Because I cannot retreat, I cannot give up. Nor can I turn on my own fellows and become an impediment to their successful attack or defense.

But in the end, I AM the most important and powerful player in the World of the Game because I alone can transform myself into any other piece. Knights are and always will be Knights, however noble. But if I can reach my enemy’s home rank, I can choose to become a devious Knight, or a dominant Bishop or even an imperious Rook. Or even the King’s consort, the Queen.

Don’t overlook me. Don’t dismiss me. Learn me. Watch me. Use me.

I AM Pawn.

(Inspired by re-discovering Hans Kmoch’s brilliant study, Pawn Power in Chess.)

Bernie in My Home Town

Monterey, California, seldom has seen a Presidential candidate from a major party visit in the last few decades. First, thanks to the way primaries are run in this country (aka chaos), California’s votes hardly ever count. Second, even those candidates who do come to California typically don’t do public events; they’re here for the rich veins of fund-raisers in San Francisco, Silicon Valley and Hollywood. Finally, Monterey is well off the beaten path located as it is all the way on the coast.

But there was Bernie. My friend MaryAnn Boylan took this picture at the rally. She had a great spot near the candidate, as you can see.

Bernie Sanders Comes to Monterey May 31, 2016

Bernie Sanders Comes to Monterey May 31, 2016

Several of my friends — some of whom remain convinced of Bernie having a remaining long shot at the Democratic nomination — found the rally refreshing. “Most of the people up front near me,” MaryAnn said, “were millennials.
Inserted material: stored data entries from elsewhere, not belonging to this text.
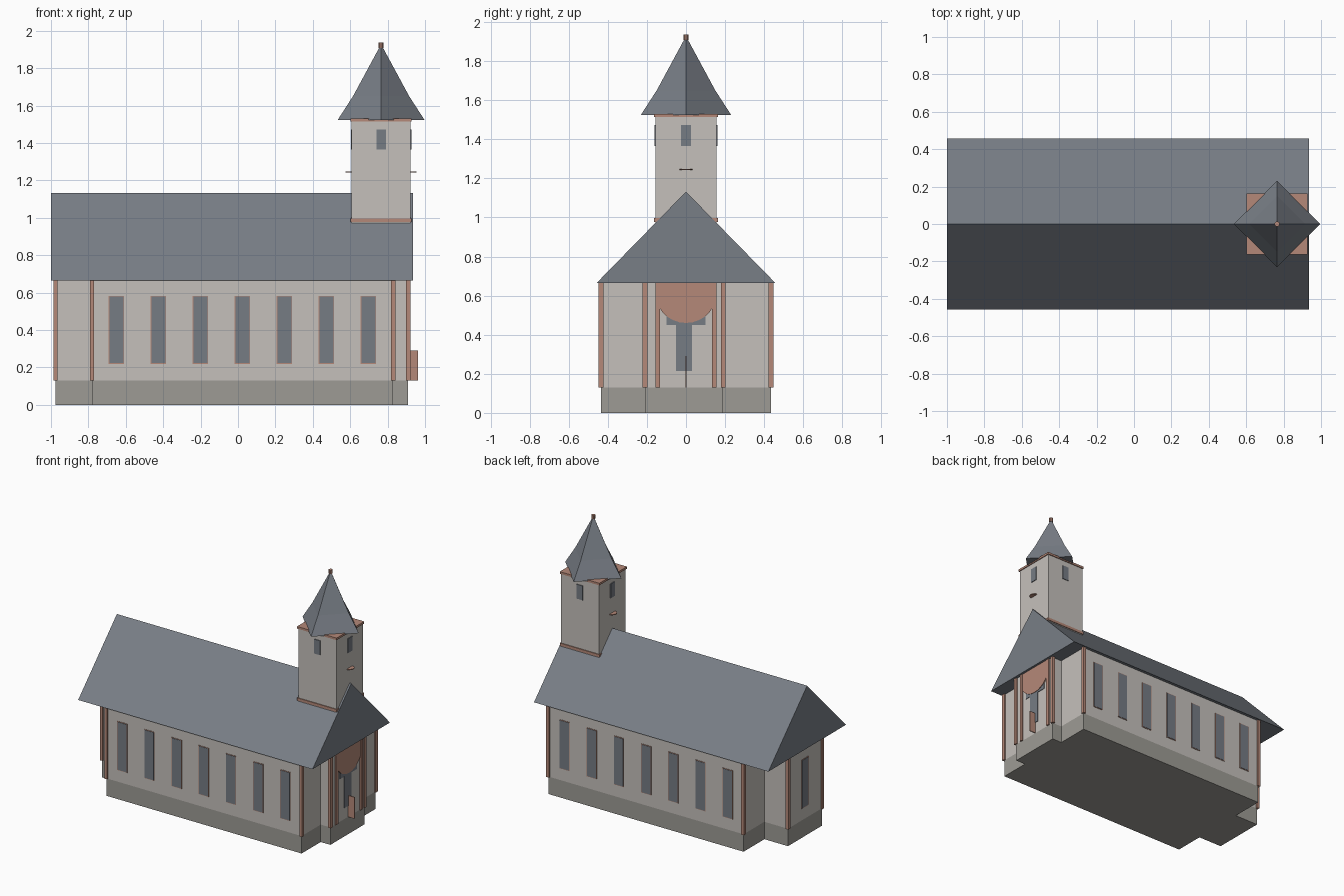
import bpy
import bmesh
import math

cube = bpy.data.objects.get("Cube")
if cube:
    bpy.data.objects.remove(cube)


def material(name, r, g, b):
    m = bpy.data.materials.new(name)
    m.use_nodes = True
    m.diffuse_color = (r, g, b, 1)
    m.node_tree.nodes["Principled BSDF"].inputs["Base Color"].default_value = (r, g, b, 1)
    return m


PLASTER = material("pale plaster", 0.56, 0.53, 0.50)
STONE = material("grey stone", 0.34, 0.33, 0.30)
BRICK = material("terracotta", 0.46, 0.25, 0.19)
SLATE = material("slate", 0.19, 0.21, 0.24)
GLASS = material("window grey", 0.18, 0.20, 0.23)


def finish(name, bm, mat):
    bmesh.ops.recalc_face_normals(bm, faces=bm.faces)
    mesh = bpy.data.meshes.new(name)
    bm.to_mesh(mesh)
    bm.free()
    mesh.materials.append(mat)
    obj = bpy.data.objects.new(name, mesh)
    bpy.context.collection.objects.link(obj)
    return obj


def prism(name, points, shift, mat):
    """Extrude a closed 3D outline along a vector."""
    bm = bmesh.new()
    face = bm.faces.new([bm.verts.new(p) for p in points])
    new = bmesh.ops.extrude_face_region(bm, geom=[face])["geom"]
    bmesh.ops.translate(bm, vec=shift, verts=[v for v in new if isinstance(v, bmesh.types.BMVert)])
    return finish(name, bm, mat)


def box(name, x0, x1, y0, y1, z0, z1, mat):
    outline = [(x0, y0, z0), (x1, y0, z0), (x1, y1, z0), (x0, y1, z0)]
    return prism(name, outline, (0, 0, z1 - z0), mat)


def window(name, x, y, z0, z1, width, axis, frame):
    """Thin pane on a wall, with an optional thin surround behind it."""
    layers = [(GLASS, 0, 0.005, "pane")]
    if frame:
        layers.append((BRICK, frame, 0.003, "surround"))
    for mat, grow, depth, label in layers:
        h = width / 2 + grow
        dx, dy = (depth, h) if axis == "x" else (h, depth)
        box(f"{name}_{label}", x - dx, x + dx, y - dy, y + dy, z0 - grow, z1 + grow, mat)


# Footprint: nave with a narrower bay at each end
NX0, NX1, NY = -0.78, 0.83, 0.435
BX0, BX1, BY0, BY1 = -0.975, 0.91, -0.21, 0.19
BASE, EAVE = 0.13, 0.667
footprint = [(NX0, -NY), (NX1, -NY), (NX1, BY0), (BX1, BY0), (BX1, BY1), (NX1, BY1),
             (NX1, NY), (NX0, NY), (NX0, BY1), (BX0, BY1), (BX0, BY0), (NX0, BY0)]
prism("plinth", [(x, y, 0) for x, y in footprint], (0, 0, BASE), STONE)
prism("walls", [(x, y, BASE) for x, y in footprint], (0, 0, EAVE - BASE), PLASTER)

# Corner posts on outer corners and beside the entrance
posts = [(x, s * NY) for x in (NX0, NX1) for s in (-1, 1)]
posts += [(x, y) for x in (BX0, BX1) for y in (BY0, BY1)]
posts += [(BX1, s * 0.145) for s in (-1, 1)]
for x, y in posts:
    box("corner_post", x - 0.011, x + 0.011, y - 0.012, y + 0.012, BASE, EAVE, BRICK)

# Nave windows on both long sides, and one in the rear bay
for side in (-1, 1):
    for i in range(7):
        window("nave_window", -0.65 + i * 0.2245, side * NY, 0.222, 0.578, 0.075, "y", 0.004)
window("bay_window", BX0, -0.01, 0.222, 0.578, 0.075, "x", 0.004)

# Entrance: door, side lights, rounded panel and handrail
window("door", BX1, -0.01, 0.215, 0.5, 0.08, "x", 0)
box("side_lights", BX1, BX1 + 0.004, -0.1, 0.1, 0.45, 0.52, GLASS)
arc = [math.pi * i / 14 for i in range(15)]
panel = [(BX1, 0.155 * math.cos(a), 0.61 - 0.15 * math.sin(a)) for a in arc]
panel += [(BX1, -0.155, EAVE), (BX1, 0.155, EAVE)]
prism("entrance_panel", panel, (0.008, 0, 0), BRICK)
box("handrail", BX1, 0.963, -0.003, 0.003, BASE, 0.29, BRICK)

# Gabled roof
prism("main_roof", [(-1, -0.457, 0.665), (-1, 0.457, 0.665), (-1, 0, 1.132)], (1.935, 0, 0), SLATE)

# Tower with bands at foot and top
TX, TH = 0.765, 0.157
box("tower", TX - TH, TX + TH, -TH, TH, 0.9, 1.525, PLASTER)
for name, z0, z1 in (("tower_foot_band", 0.977, 0.997), ("tower_top_band", 1.514, 1.53)):
    h = TH + 0.006
    box(name, TX - h, TX + h, -h, h, z0, z1, BRICK)
for s in (-1, 1):
    window("tower_window", TX, s * TH, 1.365, 1.472, 0.05, "y", 0)
    window("tower_window", TX + s * TH, 0, 1.365, 1.472, 0.05, "x", 0)
    # Small half-round ledge
    ledge = [(TX + s * (TH + 0.032 * math.sin(a)), 0.032 * math.cos(a), 1.242) for a in arc]
    prism("tower_ledge", ledge, (0, 0, 0.006), BRICK)

# Flared four-sided spire turned an eighth against the tower
bm = bmesh.new()
rings = []
for radius, z in ((0.232, 1.523), (0.15, 1.65), (0.004, 1.92)):
    corners = [i * math.pi / 2 for i in range(4)]
    rings.append([bm.verts.new((TX + radius * math.cos(a), radius * math.sin(a), z)) for a in corners])
for low, high in zip(rings, rings[1:]):
    for i in range(4):
        j = (i + 1) % 4
        bm.faces.new((low[i], low[j], high[j], high[i]))
bm.faces.new(rings[0])
bm.faces.new(rings[-1])
finish("spire", bm, SLATE)

# Finial
bm = bmesh.new()
bmesh.ops.create_cone(bm, cap_ends=True, segments=10, radius1=0.014, radius2=0.014, depth=0.028)
bmesh.ops.translate(bm, vec=(TX, 0, 1.922), verts=bm.verts)
finish("finial", bm, BRICK)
It was really great to talk to them and get their take. Most of the ones I talked do said if Bernie doesn’t get the nomination, they won’t vote for Hillary.”

Almost 8,000 people attended the event, four times the campaign’s forecast to local authorities.

My New Pet Peeve: Videos That Play on Page Load

For some reason, there has been a significant increase recently in my experiencing webpages that load and immediately begin blasting video clips to my headset. This behavior has always annoyed me, but the huge increase in the number of such sites I’ve seen lately has become far more than merely annoying.

I’m thinking it’s time to start boycotting advertisers who engage in this disruptive, nefarious and incredibly impolite behavior. I’ve begun compiling a list of these advertisers, and when I have enough in hand, I will publish them here. One of the problems with these disruptive idiots is that they sometimes play the audio with no visible video clip where they could be silenced. The page loads, noise starts offending my ears, and there’s no obvious place to turn that sound off of other than muting my headset.

This crap has got to stop!

Who’s with me?

Today Marks 37 Years of Joy

My incredibly amazing, talented, creative, gorgeous wife CJ and I have been married 37 years today. We have been through so much together. Through it all, she has been a partner, a cheerleader, a companion. She knows me better than anyone else. And still she loves me.

I am among the world’s most blessed. I literally thank Spirit every day for her presence in my life.

What a gal!